Invented by a great Belgian clarinet master around 1840, it is just as widely used in classical music as it is in pop or contemporary music. But it's definitely in jazz where it has gained more prominence, thanks to artists like Charlie Parker, Ornette Coleman, John Coltrane, and Cannonball Adderley. A wind instrument from the brass family, it owns its name to its creator Antoine-Joseph Sax: the saxophone!
Unlike what we saw in the previous article regarding the trombone, in the case of the sax, sound does not only come out of the horn. Hence, a single microphone placed in front of it won’t be nearly enough to get a satisfying result. Which is a good thing when you think of it, since the saxophone can produce very high levels of SPL. Trust me, your mics will be really grateful for not exposing them directly to the horn of a sax!
Another characteristic of the sax, regardless of whether it’s a baritone, tenor, alto or other type, is that it produces what I call a “precise” and “fleshy” sound, for the lack of other words. So you need to pay special attention to the body, the fullness of the sound. This means you can forget about the omni polar pattern, since the latter has the unfortunate tendency to thin out the sound of the sax.
The last particularity you should consider has to do with the playing of the saxophonists themselves: they tend to move around a lot, which makes it difficult to capture an homogeneous sound. Fortunately, there are some solutions, as we’ll see later on.
Today, I’ll work with an alto sax, but this method applies to any type of saxophone.
I’ll start this session with a dynamic cardioid mic, the Sennheiser e609. In terms of distance, I’d say somewhere between 8 to 20 inches (20 cm and 50 cm) ought to be quite reasonable. The capsule of the mic should point towards the middle of the instrument. The left hand of the musician is an excellent reference point to start out.
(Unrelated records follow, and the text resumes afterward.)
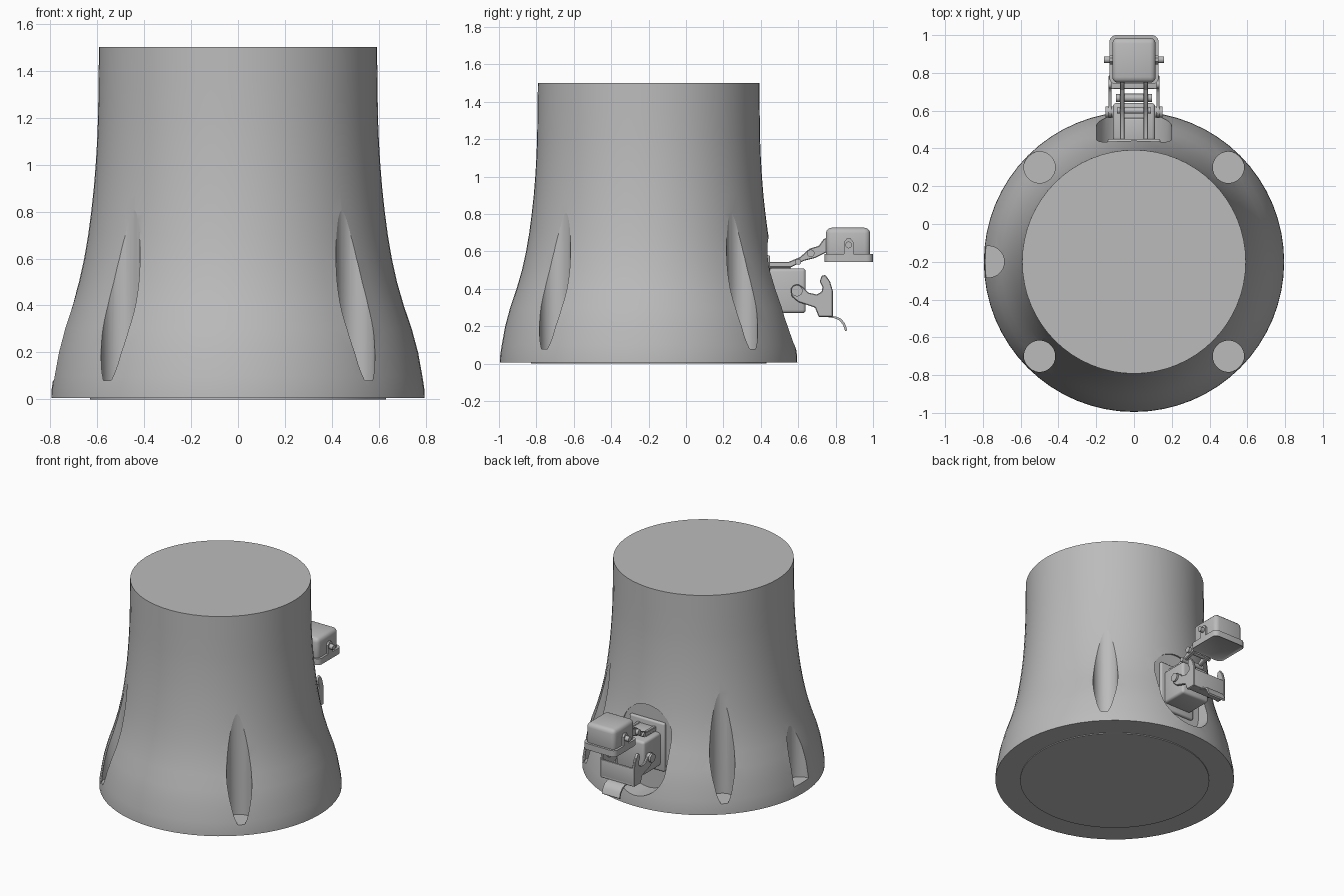
import bpy, bmesh, math
from mathutils import Matrix, Vector

if "Cube" in bpy.data.objects:
    bpy.data.objects.remove(bpy.data.objects["Cube"])

grey = bpy.data.materials.new("plain grey")
grey.use_nodes = True
COLOUR = (0.5, 0.5, 0.5, 1)
grey.diffuse_color = COLOUR
grey.node_tree.nodes["Principled BSDF"].inputs["Base Color"].default_value = COLOUR
CENTRE_Y = -0.2


def finish(bm, name, bevel=0, segments=3):
    bmesh.ops.recalc_face_normals(bm, faces=bm.faces)
    me = bpy.data.meshes.new(name)
    bm.to_mesh(me)
    bm.free()
    ob = bpy.data.objects.new(name, me)
    bpy.context.collection.objects.link(ob)
    me.materials.append(grey)
    if bevel:
        mod = ob.modifiers.new("rounding", 'BEVEL')
        mod.width, mod.segments = bevel, segments
        mod.limit_method = 'ANGLE'
        apply(ob, mod)
    smooth(ob)
    return ob


def activate(ob):
    bpy.ops.object.select_all(action='DESELECT')
    ob.select_set(True)
    bpy.context.view_layer.objects.active = ob


def apply(ob, mod):
    activate(ob)
    bpy.ops.object.modifier_apply(modifier=mod.name)


def smooth(ob):
    activate(ob)
    bpy.ops.object.shade_smooth_by_angle(angle=math.radians(35))


def box(name, x, y, z, bevel=0):
    """Box from (min, max) ranges."""
    bm = bmesh.new()
    bmesh.ops.create_cube(bm, size=1)
    for v in bm.verts:
        v.co = [r[0] + (c + 0.5) * (r[1] - r[0]) for c, r in zip(v.co, (x, y, z))]
    return finish(bm, name, bevel)


def cylinder(bm, radius, start, end, sides=24):
    a, b = Vector(start), Vector(end)
    rot = (b - a).to_track_quat('Z', 'Y').to_matrix().to_4x4()
    bmesh.ops.create_cone(bm, cap_ends=True, segments=sides, radius1=radius, radius2=radius,
                          depth=(b - a).length, matrix=Matrix.Translation((a + b) / 2) @ rot)


def pin(name, radius, y, z, half):
    bm = bmesh.new()
    cylinder(bm, radius, (-half, y, z), (half, y, z))
    return finish(bm, name)


def extrude(bm, points, direction):
    face = bm.faces.new([bm.verts.new(p) for p in points])
    out = bmesh.ops.extrude_face_region(bm, geom=[face])["geom"]
    bmesh.ops.translate(bm, vec=direction, verts=[g for g in out if isinstance(g, bmesh.types.BMVert)])


def side_plates(name, outline, x, thick, bevel=0):
    """Mirrored pair of flat plates cut to a (y, z) outline."""
    bm = bmesh.new()
    for s in (-1, 1):
        extrude(bm, [(s * x, y, z) for y, z in outline], (s * thick, 0, 0))
    return finish(bm, name, bevel, 1)


# Flared body, turned from a profile
profile = [(.795, .006), (.793, .05), (.785, .1), (.767, .2), (.74, .3), (.706, .4), (.677, .5),
           (.655, .6), (.638, .7), (.625, .8), (.614, .9), (.606, 1), (.6, 1.1), (.596, 1.2),
           (.594, 1.35), (.592, 1.5)]
SIDES = 64
bm = bmesh.new()
rings = []
for r, z in profile:
    rings.append([bm.verts.new((r * math.cos(t * math.tau / SIDES),
                                CENTRE_Y + r * math.sin(t * math.tau / SIDES), z)) for t in range(SIDES)])
for low, high in zip(rings, rings[1:]):
    for i in range(SIDES):
        j = (i + 1) % SIDES
        bm.faces.new((low[i], low[j], high[j], high[i]))
bm.faces.new(rings[0])
bm.faces.new(rings[-1])
body = finish(bm, "body")

# Vertical scallops and the rounded connector recess
bm = bmesh.new()
for x, y in ((.5, .3), (-.5, .3), (.5, -.7), (-.5, -.7), (-.77, CENTRE_Y)):
    cylinder(bm, .083, (x, y, .08), (x, y, 1.2), 40)
outline = []
for i in range(40):
    a = (i + .5) * math.tau / 40
    outline.append((.2 * math.cos(a), .43, (.48 if math.sin(a) > 0 else .28) + .2 * math.sin(a)))
extrude(bm, outline, (0, .5, 0))
cutter = finish(bm, "recess_cutter")
cut = body.modifiers.new("recesses", 'BOOLEAN')
cut.operation, cut.solver, cut.object = 'DIFFERENCE', 'EXACT', cutter
apply(body, cut)
bpy.data.objects.remove(cutter)
smooth(body)

# Bottom cover
bm = bmesh.new()
cylinder(bm, .63, (0, CENTRE_Y, 0), (0, CENTRE_Y, .02), SIDES)
finish(bm, "bottom_cover")

# Connector housing on its flange
box("connector_flange", (-.14, .14), (.42, .45), (.23, .58), .012)
box("connector_housing", (-.112, .112), (.44, .64), (.27, .51), .018)
box("hinge_block", (-.07, .07), (.44, .56), (.49, .54), .01)

# Locking lever with hooks, cross bar and curled tongue
hook = [(.56, .40), (.575, .42), (.60, .425), (.63, .405), (.655, .38), (.70, .37), (.725, .385),
        (.73, .41), (.715, .44), (.725, .47), (.745, .475), (.77, .44), (.785, .39), (.785, .25),
        (.71, .25), (.69, .30), (.60, .33), (.565, .36)]
side_plates("lever_arms", hook, .118, .018, .004)
box("lever_cross_bar", (-.125, .125), (.715, .785), (.25, .27), .005)
box("lever_front_plate", (-.125, .125), (.77, .785), (.25, .38), .004)
pin("lever_pivot", .03, .593, .39, .15)
curl = [(.77, .255), (.80, .253), (.83, .24), (.85, .215), (.862, .18)]
bm = bmesh.new()
thick = curl + [(y - .01, z - .008) for y, z in reversed(curl)]
extrude(bm, [(-.07, y, z) for y, z in thick], (.14, 0, 0))
finish(bm, "lever_tongue")

# Hinge arms that carry the open cap
arm = [(.44, .515), (.56, .515), (.63, .55), (.69, .565), (.76, .60), (.76, .68), (.735, .665),
       (.71, .63), (.66, .615), (.61, .57), (.55, .545), (.44, .545)]
side_plates("cap_hinge_arms", arm, .05, .025, .004)
pin("hinge_pin", .02, .667, .59, .095)
pin("hinge_rear_pin", .016, .60, .545, .09)
box("hinge_bridge", (-.06, .06), (.66, .69), (.575, .605), .005)

# Open protective cap
box("cap", (-.115, .115), (.748, .985), (.56, .727), .03)
bm = bmesh.new()
bmesh.ops.create_cube(bm, size=1)
for v in bm.verts:
    v.co = (v.co.x * .26, .87 + v.co.y * .26, .565 + v.co.z * .045)
corners = [e for e in bm.edges if abs(e.verts[0].co.z - e.verts[1].co.z) > .01]
bmesh.ops.bevel(bm, geom=corners, offset=.035, segments=5, affect='EDGES', profile=.5)
under = [f for f in bm.faces if f.normal.z < -.9]
bmesh.ops.inset_region(bm, faces=under, thickness=.012)
bmesh.ops.translate(bm, vec=(0, 0, .008), verts=list({v for f in under for v in f.verts}))
finish(bm, "cap_brim")
pin("cap_locking_pin", .018, .87, .635, .16)
side_plates("cap_pin_bosses", [(.845, .58), (.895, .58), (.895, .65), (.88, .67), (.86, .67), (.845, .65)],
            .11, .02)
This placement can be very interesting for pop or rock, but the slight dynamic crushing that takes place won’t be the best for songs requiring more subtlety regarding playing articulations.
For the second audio clip I used a ribbon mic (the Sontronics Sigma) placed very similarly (see pictures).
The typical smoothness of ribbon microphones in the high end is very pleasant here. On the other hand, the figure-8 polar pattern captures the right amount of “air” from the room making the sound a bit more lively. Granted, it won’t suit all styles, but it does have a special charm to it, doesn’t it?
For the last three examples I used the classic AKG C414 condenser mic in cardioid mode placed at almost the exact same distance. But this time I decided to tilt the mic a bit towards the mouthpiece and reed, taking the left hand as a reference again, but more towards the horn (see picture).
- Sax recording with AKG C414 – horn 00:43
- Sax recording with AKG C414 – neutral00:43
- Sax recording with AKG C414 – key00:43
The first thing you’ll notice is that the condenser mic is more precise than the rest, both regarding the high end and dynamics. However, the typical C414 bump seems a bit aggressive. Fortunately, tilting the mic you’ll be able to reduce the phenomenon, if needed. The second thing to take home from these examples is that the inclination of the capsule with respect to the instrument, however slight, plays no minor role in the end result. So this is where you’ll have to focus your efforts in order to adapt the sound of the instrument to your production needs. Do note that this tilting can also be applied to other types of microphones.
One last advice before we call it a day. As I mentioned earlier, saxophone players tend to move quite a lot when playing, which has a major impact on the sound since the inclination of the mic in relation to the instrument is never the same. How to get an homogeneous result, then? A path to explore is the distance from the source: the farther the mic the less important the angle variations will be. But be careful because this results in two other phenomena: First, you’ll get less “fullness” and, second, you’ll get less direct sound and more room, which might turn into a bigger problem if the acoustics of the room aren’t good enough. It’s up to you to find the right compromise! There are other tricks to solve the issue of constantly moving musicians, but I’ll address that in a future article…
Saxophonist, guitarist and singer, Fabrice Ducognon is a multi-instrumentalist and composer whose musicality has always touched me. Also known as “Le Druide” by many musicians, his wisdom is a peaceful but powerful force, which has led him to constantly explore new horizons, from jazz with Yün and the IOM Trio, to world music, as part of the Ensemble Joia. He is currently working on a new Chanson-like project called Effdé where I have the honor of singing backing vocals.
A big thank you to Druide. I can’t wait for autumn to be over to be able to finally hear the first Effdé album!